Is it partially or wholly a trigger or aspect of your ego?
If so, there’s personal work for you to do to resolve your sense of charge.
Are you accurately sensing something going on in your team, another person, or a relationship?
In this case, it may be wise to communicate.
Next, assess how to best communicate.
Can this information be received or do you have to share it to honor your own sense of integrity?
It’s always ideal for such information to be received, but sometimes we see things that a system or power structure is in forceful denial about that we have to give voice to for our own integrity.
If No to both of these questions, consider whether or not it’s best to share.
What is the best timing and forum to share?
Use your intuition and your intellect to determine whether the immediate moment or another setting in the future is most appropriate. The skill of listening to right timing is key here.

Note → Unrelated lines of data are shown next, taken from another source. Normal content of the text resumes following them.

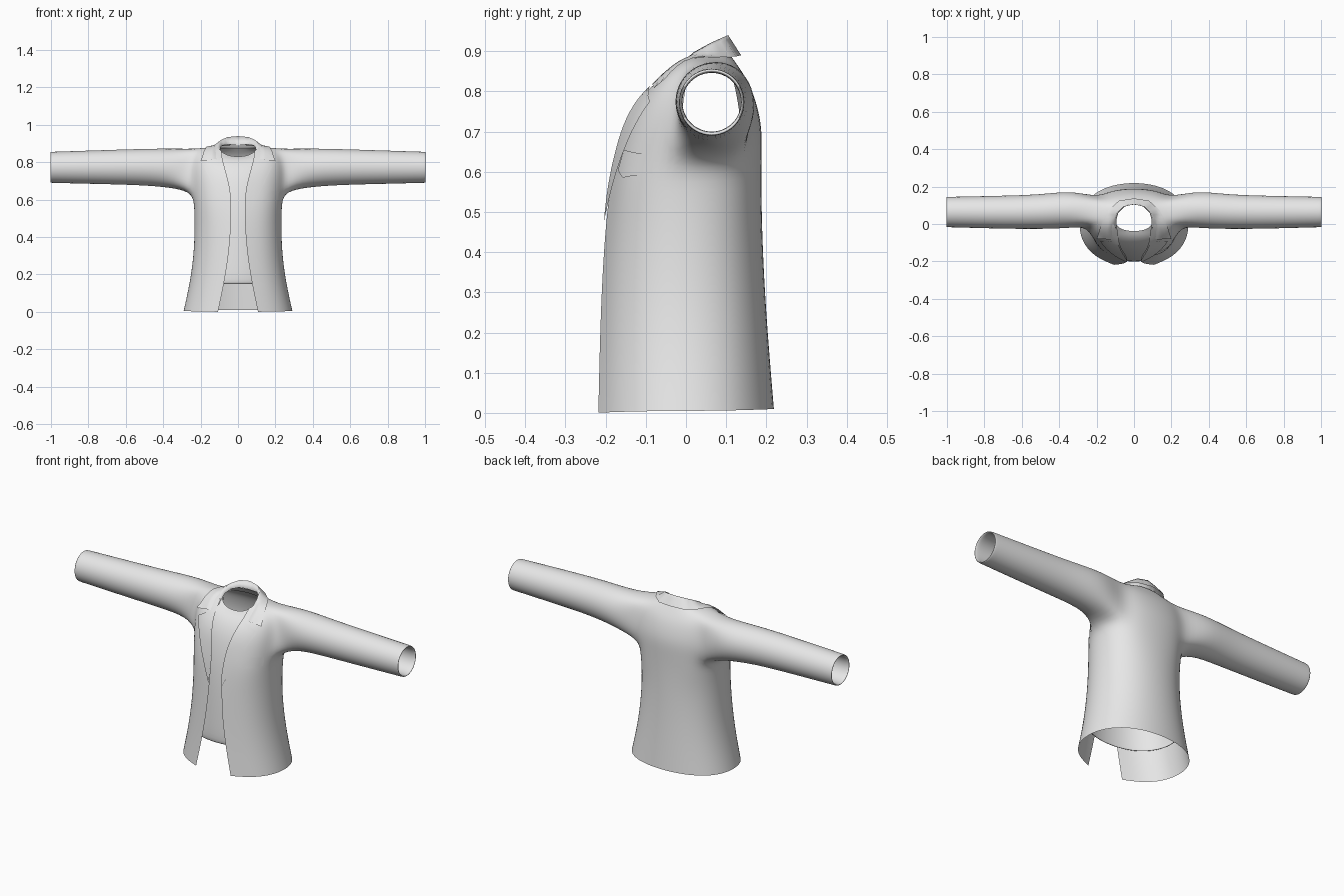
import bpy, bmesh, math
from mathutils import Vector
from mathutils.bvhtree import BVHTree

if "Cube" in bpy.data.objects:
    bpy.data.objects.remove(bpy.data.objects["Cube"])

cloth = bpy.data.materials.new("grey_cloth")
cloth.diffuse_color = (0.8, 0.8, 0.8, 1)
cloth.use_nodes = True
cloth.node_tree.nodes["Principled BSDF"].inputs["Base Color"].default_value = cloth.diffuse_color

# torso rings: z front, z side, z back, half width, front y, back y, opening x
RINGS = [
    (0.00, 0.005, 0.01, 0.290, -0.227, 0.222, 0.107),
    (0.15, 0.15, 0.15, 0.257, -0.219, 0.210, 0.075),
    (0.30, 0.30, 0.30, 0.236, -0.211, 0.199, 0.050),
    (0.45, 0.45, 0.45, 0.230, -0.201, 0.192, 0.038),
    (0.57, 0.56, 0.57, 0.232, -0.187, 0.190, 0.035),
    (0.66, 0.63, 0.65, 0.240, -0.168, 0.191, 0.042),
    (0.73, 0.71, 0.72, 0.248, -0.147, 0.191, 0.060),
    (0.785, 0.80, 0.79, 0.245, -0.115, 0.172, 0.075),
    (0.815, 0.874, 0.835, 0.215, -0.080, 0.150, 0.085),
    (0.84, 0.885, 0.885, 0.115, -0.050, 0.115, 0.088),
]
ANGLES = [78, 97, 116, 135, 157, 180]
# sleeve rings: x, centre y, centre z, radius y, radius z
SLEEVE = [
    (0.33, 0.080, 0.768, 0.100, 0.106), (0.50, 0.064, 0.775, 0.092, 0.097),
    (0.75, 0.063, 0.774, 0.087, 0.090), (0.99, 0.064, 0.773, 0.081, 0.083),
    (1.003, 0.064, 0.773, 0.081, 0.083), (1.003, 0.064, 0.773, 0.073, 0.073),
    (0.95, 0.064, 0.773, 0.073, 0.073), (0.85, 0.064, 0.773, 0.074, 0.075),
]


def ring_points(ring, inset, is_open):
    """Half ring from the front edge round to the middle of the back."""
    zf, zs, zb, w, yf, yb, edge = ring
    w = w * 1.02 - inset
    cy, d = (yf + yb) / 2, (yb - yf) / 2 * 1.01 - inset
    power = 0.9 if zs < 0.5 else 0.75
    a0 = math.degrees(math.asin((edge / w) ** (1 / power))) if is_open else 0
    angles = [a0 + (78 - a0) * k / 3 for k in range(3)] + ANGLES
    pts = []
    for a in angles:
        s, c = abs(math.sin(math.radians(a))), math.cos(math.radians(a))
        z = zs + ((zf if c > 0 else zb) - zs) * c * c
        y = cy - math.copysign(abs(c) ** 0.92, c) * d
        x = 0.0 if s < 1e-6 else w * s ** power
        pts.append((x, y, z))
    return pts


def finish(name, bm, mirror=True, subdiv=0):
    bmesh.ops.recalc_face_normals(bm, faces=bm.faces)
    for f in bm.faces:
        f.smooth = True
    me = bpy.data.meshes.new(name)
    bm.to_mesh(me)
    bm.free()
    me.materials.append(cloth)
    ob = bpy.data.objects.new(name, me)
    bpy.context.collection.objects.link(ob)
    if mirror:
        ob.modifiers.new("mirror", 'MIRROR')
    if subdiv:
        sub = ob.modifiers.new("smooth", 'SUBSURF')
        sub.levels = sub.render_levels = subdiv
        sub.boundary_smooth = 'PRESERVE_CORNERS'
    return ob


def add_grid(bm, rows, skip=lambda i, j: False):
    vs = [[bm.verts.new(p) for p in r] for r in rows]
    for i in range(len(vs) - 1):
        for j in range(len(vs[0]) - 1):
            if not skip(i, j):
                bm.faces.new((vs[i][j], vs[i][j + 1], vs[i + 1][j + 1], vs[i + 1][j]))
    return vs


# jacket body with sleeves grown out of the armholes
bm = bmesh.new()
vs = add_grid(bm, [ring_points(r, 0, True) for r in RINGS],
              lambda i, j: 5 <= i < 8 and 3 <= j < 6)
loop = [vs[5][j] for j in (3, 4, 5, 6)] + [vs[6][6], vs[7][6]]
loop += [vs[8][j] for j in (6, 5, 4, 3)] + [vs[7][3], vs[6][3]]
for x, cy, cz, ry, rz in SLEEVE:
    new = []
    for k in range(12):
        a = math.radians(225 + 30 * k)
        new.append(bm.verts.new((x, cy + 1.045 * ry * math.cos(a), cz + 1.045 * rz * math.sin(a))))
    for k in range(12):
        n = (k + 1) % 12
        bm.faces.new((loop[k], loop[n], new[n], new[k]))
    loop = new
body = finish("jacket_body", bm, subdiv=2)

# shirt with a folded hem and open armholes
bm = bmesh.new()
rows = [ring_points(RINGS[1], 0.024, False)]
rows += [ring_points(r, 0.011, False) for r in RINGS[1:]]
rows[-1] = [(x, y, z - 0.012) for x, y, z in rows[-1]]
add_grid(bm, rows, lambda i, j: 5 <= i < 8 and 3 <= j < 6)
finish("shirt", bm, subdiv=2)

# surface of the body, for laying parts on it
tree = BVHTree.FromObject(body, bpy.context.evaluated_depsgraph_get())


def drape(x, z, gap):
    hit = tree.ray_cast(Vector((x, -1, z)), Vector((0, 1, 0)), 1.1)[0]
    if hit is None:
        hit = tree.find_nearest(Vector((x, -0.25 + 0.2 * max(0, z - 0.5), z)))[0]
    return Vector((x, hit.y - gap, z))


def along(pts, t):
    """Point at fraction t of a polyline with evenly spaced parameters."""
    s = min(max(t, 0), 1) * (len(pts) - 1)
    i = min(int(s), len(pts) - 2)
    return Vector(pts[i]).lerp(Vector(pts[i + 1]), s - i)


# lapels
inner = [(0.088, 0.815), (0.070, 0.75), (0.053, 0.68), (0.042, 0.61), (0.037, 0.54), (0.040, 0.475)]
outer = [(0.182, 0.775), (0.040, 0.475)]
rows = []
for i in range(21):
    t = i / 20
    a, b = along(inner, t), along(outer, t)
    mid = (a + b) / 2 + Vector((0, 0.008)) * max(0, 1 - 8 * t)
    rows.append([drape(*along((a, mid, b), j / 8), 0.007) for j in range(9)])
bm = bmesh.new()
add_grid(bm, rows)
finish("lapels", bm)

# folded collar: fold line and outer edge, from the back to the front tip
fold = [(0, 0.105, 0.94), (0.055, 0.093, 0.935), (0.090, 0.060, 0.92),
        (0.102, 0.020, 0.898), (0.100, -0.025, 0.86), (0.088, -0.075, 0.815)]
rim = [(0, 0.137, 0.89), (0.080, 0.125, 0.887), (0.135, 0.075, 0.885),
       (0.165, 0.020, 0.872), (0.185, -0.035, 0.845), (0.200, -0.080, 0.808)]
rows = []
for i in range(16):
    a, b = along(fold, i / 15), along(rim, i / 15)
    stand = Vector((a.x * 0.93, a.y, a.z - 0.05 * (1 - i / 15)))
    row = [stand]
    for j in range(7):
        p = a.lerp(b, j / 6)
        if j > 1:
            loc, nor = tree.find_nearest(p)[:2]
            if (p - loc).dot(nor) < 0.007:
                p = loc + nor * 0.007
            if i == 0:
                p.x = 0
        row.append(p)
    rows.append(row)
bm = bmesh.new()
add_grid(bm, rows)
finish("collar", bm)

# breast pocket flap on one side
top = [(0.115, 0.655), (0.165, 0.649), (0.218, 0.642)]
low = [(0.100, 0.605), (0.140, 0.585), (0.216, 0.595)]
rows = []
for i in range(5):
    rows.append([drape(*along(top, j / 10).lerp(along(low, j / 10), i / 4), 0.004) for j in range(11)])
bm = bmesh.new()
add_grid(bm, rows)
finish("pocket_flap", bm, mirror=False)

Who is the best audience and what do they care about?
As with any effective communication, it’s important to connect the information you want to relay with your audience’s needs and concerns. If you don’t, it likely won’t land.
How can you best share the information you’re perceiving?
Some options include asking a question to direct group awareness toward what you’re sensing and stating how you’re feeling.
E.g. “We feel stuck to me. Does anyone have an idea of the best way to move forward?”
The more you practice sensing at work, combining your intuition and intellect, and communicating your intuition to others, the easier your will find it is to flex your intuition as a reliable leadership asset.
My question to you: How can you develop your intuition for more effective leadership?
To connect with Larissa Conte, firstname.lastname@example.org
Larissa is a leadership coach and rites of passage guide through her business, Wayfinding. She teaches leaders to navigate from their deep listening into greater alignment by blending ten years of experience in leadership coaching, culture consulting, ecosystems science, ceremony design and facilitation, and holistic healing.
Larissa’s offerings range from 1:1 coaching and leadership circles to nature-based rites of passage and leadership qigong. All of her work is designed to help clients foster integrity through inner listening, embody their authentic leadership style, and navigate from their center, so they can more skillfully serve as stewards of creative energy. She’s worked with hundreds of leaders across the Fortune 100 and startups and is based in San Francisco.